I wrote that experience off until the next time, ten years later. This time I was lying in bed, in the middle of the night, wide awake, worrying about my family, my parents, our farm, which was for sale, my children, and my complicated future. This time my heart gave a sudden lurch and began to stutter and blip like a motor that wouldn’t quite start. Resignedly, I went off to the city, wandered into the local Emergency Ward. There was far less fuss this time, they slapped the electrodes on, knocked me, and sent me home. I walked home and slept for a couple of hours, got up and went back to work for the rest of the day.

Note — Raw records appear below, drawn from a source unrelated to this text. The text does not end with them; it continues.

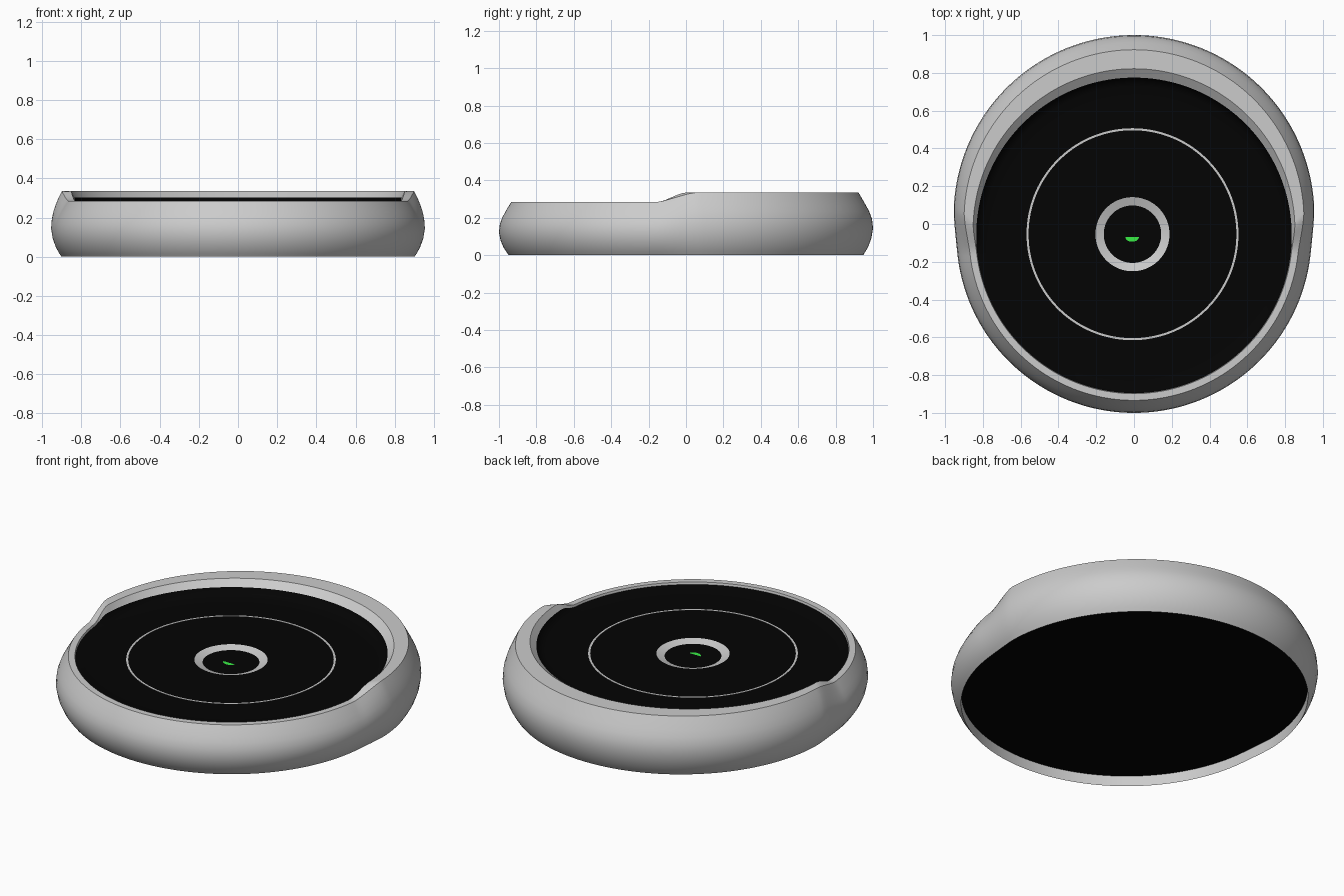
import bpy, bmesh, math

if "Cube" in bpy.data.objects:
    bpy.data.objects.remove(bpy.data.objects["Cube"])

N = 320
CY = -0.06           # centre of the round panel
RING_Y = -0.054      # centre of the rings
FLOOR = 0.2575       # height of the flat panel area
PIT = 0.244          # height of the small sunken centre


def paint(obj, name, rgb):
    m = bpy.data.materials.new(name)
    m.diffuse_color = (*rgb, 1)
    m.use_nodes = True
    m.node_tree.nodes["Principled BSDF"].inputs["Base Color"].default_value = m.diffuse_color
    obj.data.materials.append(m)


def lerp(a, b, w):
    return a + (b - a) * w


def smooth(t):
    t = max(0.0, min(1.0, t))
    return t * t * (3 - 2 * t)


def back_weight(a):
    # 0 along the low front rim, 1 along the raised back rim
    return smooth((CY + 0.94 * math.sin(a) + 0.165) / 0.14)


def rim_height(a):
    return lerp(0.285, 0.335, back_weight(a))


def on_circle(a, cy, r, z, cx=0.0):
    return (cx + r * math.cos(a), cy + r * math.sin(a), z)


def circle(r, z, cy=CY, cx=0.0):
    return lambda a: on_circle(a, cy, r, z, cx)


def loft(name, rings, cap_first=False, cap_last=False, close=False, angle=22):
    # each ring is a function of the angle returning a point
    bm = bmesh.new()
    loops = [[bm.verts.new(f(2 * math.pi * i / N)) for i in range(N)] for f in rings]
    pairs = list(zip(loops, loops[1:]))
    if close:
        pairs.append((loops[-1], loops[0]))
    for lo, hi in pairs:
        for i in range(N):
            j = (i + 1) % N
            bm.faces.new((lo[i], lo[j], hi[j], hi[i]))
    if cap_first:
        bm.faces.new(loops[0][::-1])
    if cap_last:
        bm.faces.new(loops[-1])
    me = bpy.data.meshes.new(name)
    bm.to_mesh(me)
    bm.free()
    obj = bpy.data.objects.new(name, me)
    bpy.context.collection.objects.link(obj)
    bpy.ops.object.select_all(action='DESELECT')
    bpy.context.view_layer.objects.active = obj
    obj.select_set(True)
    bpy.ops.object.shade_smooth_by_angle(angle=math.radians(angle))
    return obj


# body shell: bulging side, flat rim, sloping inner lip at the back
def side(t, d, z=None):
    def f(a):
        w = back_weight(a)
        u = 0.022 * smooth((t - 0.5) / 0.5)      # rounder rim at the back
        cy = lerp(CY, 0.045 - u, w)
        r = lerp(0.94, 0.955 + u, w) - lerp(d - 0.3 * u, d + 0.2 * u, w)
        return on_circle(a, cy, r, t * rim_height(a) if z is None else z)
    return f


def lip_top(a):
    w = back_weight(a)
    return on_circle(a, lerp(CY, -0.03, w), lerp(0.838, 0.852, w), rim_height(a))


def lip_bottom(a):
    return on_circle(a, CY, 0.835, lerp(0.272, 0.302, back_weight(a)))


profile = [(0, .053), (.06, .040), (.14, .025), (.27, .009), (.43, 0), (.58, .005),
           (.70, .019), (.80, .036), (.90, .054), (1, .073)]
recess = side(0, .053, 0.062)
loft("body_shell", [recess] + [side(t, d) for t, d in profile] + [lip_top, lip_bottom])

# black underside, set up into the shell
base = loft("base_plate", [recess], cap_first=True)
paint(base, "base_black", (0.0005, 0.0005, 0.0005))

# black dished top panel, up to the inner ring
panel = loft("top_panel", [lip_bottom, circle(0.82, 0.271), circle(0.79, 0.263),
                           circle(0.74, 0.259), circle(0.66, FLOOR),
                           circle(0.194, FLOOR, RING_Y, -0.008)], angle=70)
paint(panel, "panel_black", (0.001, 0.001, 0.001))

# thin outer ring lying on the panel
loft("outer_ring", [circle(r, z, RING_Y, -0.008) for r, z in
                    [(.561, FLOOR), (.561, FLOOR + .0015), (.550, FLOOR + .0015), (.550, FLOOR)]],
     close=True)

# inner ring slopes down to the sunken centre button
loft("inner_ring", [circle(0.196, FLOOR + .001, RING_Y, -0.008),
                    circle(0.152, PIT, RING_Y, -0.008)])
button = loft("centre_button", [circle(0.152, PIT, RING_Y, -0.008)], cap_last=True)
paint(button, "button_black", (0.001, 0.001, 0.001))

# green indicator: half ellipse with its straight edge to the back
bm = bmesh.new()
pts = [(-0.01 + 0.036 * math.cos(a), -0.069 + 0.025 * math.sin(a), PIT + 0.0015)
       for a in (math.pi + math.pi * i / 24 for i in range(25))]
bm.faces.new([bm.verts.new(p) for p in pts])
me = bpy.data.meshes.new("indicator_light")
bm.to_mesh(me)
bm.free()
light = bpy.data.objects.new("indicator_light", me)
bpy.context.collection.objects.link(light)
paint(light, "indicator_green", (0.04, 0.85, 0.06))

This last time, it happened as I was getting out of bed. I was feeling fine. Everything was fine except my heart wouldn’t work. It was November. I had now been at the farm, now my farm, for three years. Every morning, I got up, dizzy, waited for the dizziness to pass, went and lit the fire, fed the cows, came in, sat down, still dizzy, reluctant to move. But then it was spring and then it was summer. There were things to do, things that had to be done, no matter how down-hearted I might be.
All summer, while I stumbled up hills and tried to keep up with the garden, too tired at night sometimes to even be alive, my heart and I discussed metaphors. Weak hearted, I scolded it, half-hearted, broken hearted. It’s my heart, I thought. Why doesn’t it hear me? Why won’t it fix itself?
I wanted to have a full heart, a strong heart, a brave heart, not this foolish stuttering heart that quailed at every effort. I wanted to have my heart in my work, not avoiding it. Somehow I couldn’t keep my mind on work when my heart wasn’t inside it somewhere, chugging sturdily along. I wanted to have the heart of a lion, not the heart of a lettuce.
And then finally, the hospital in Vancouver called, and off I went, yet again, to the smiling busy nurses and the brisk cardiologist and then zap, and home I went with a high head and a heart of what? My heart leapt up—my heart was cast down, a heart made of elastic and electricity. Heart like a wheel on fire. Heart of my heart.
It’s odd to be aware of my heart, as I am, like always sitting in a silent room with a ticking clock, not only time ticking away but the endless motion of things inside me that I would rather take for granted, breath and blood and muscles and decay. In bed at night, I turn over and no matter how I arrange myself, my errant treacherous heart beats in my fingertips, my neck, my legs, swooshes in my ears, whispers, I am here, I am still here.

And so we are.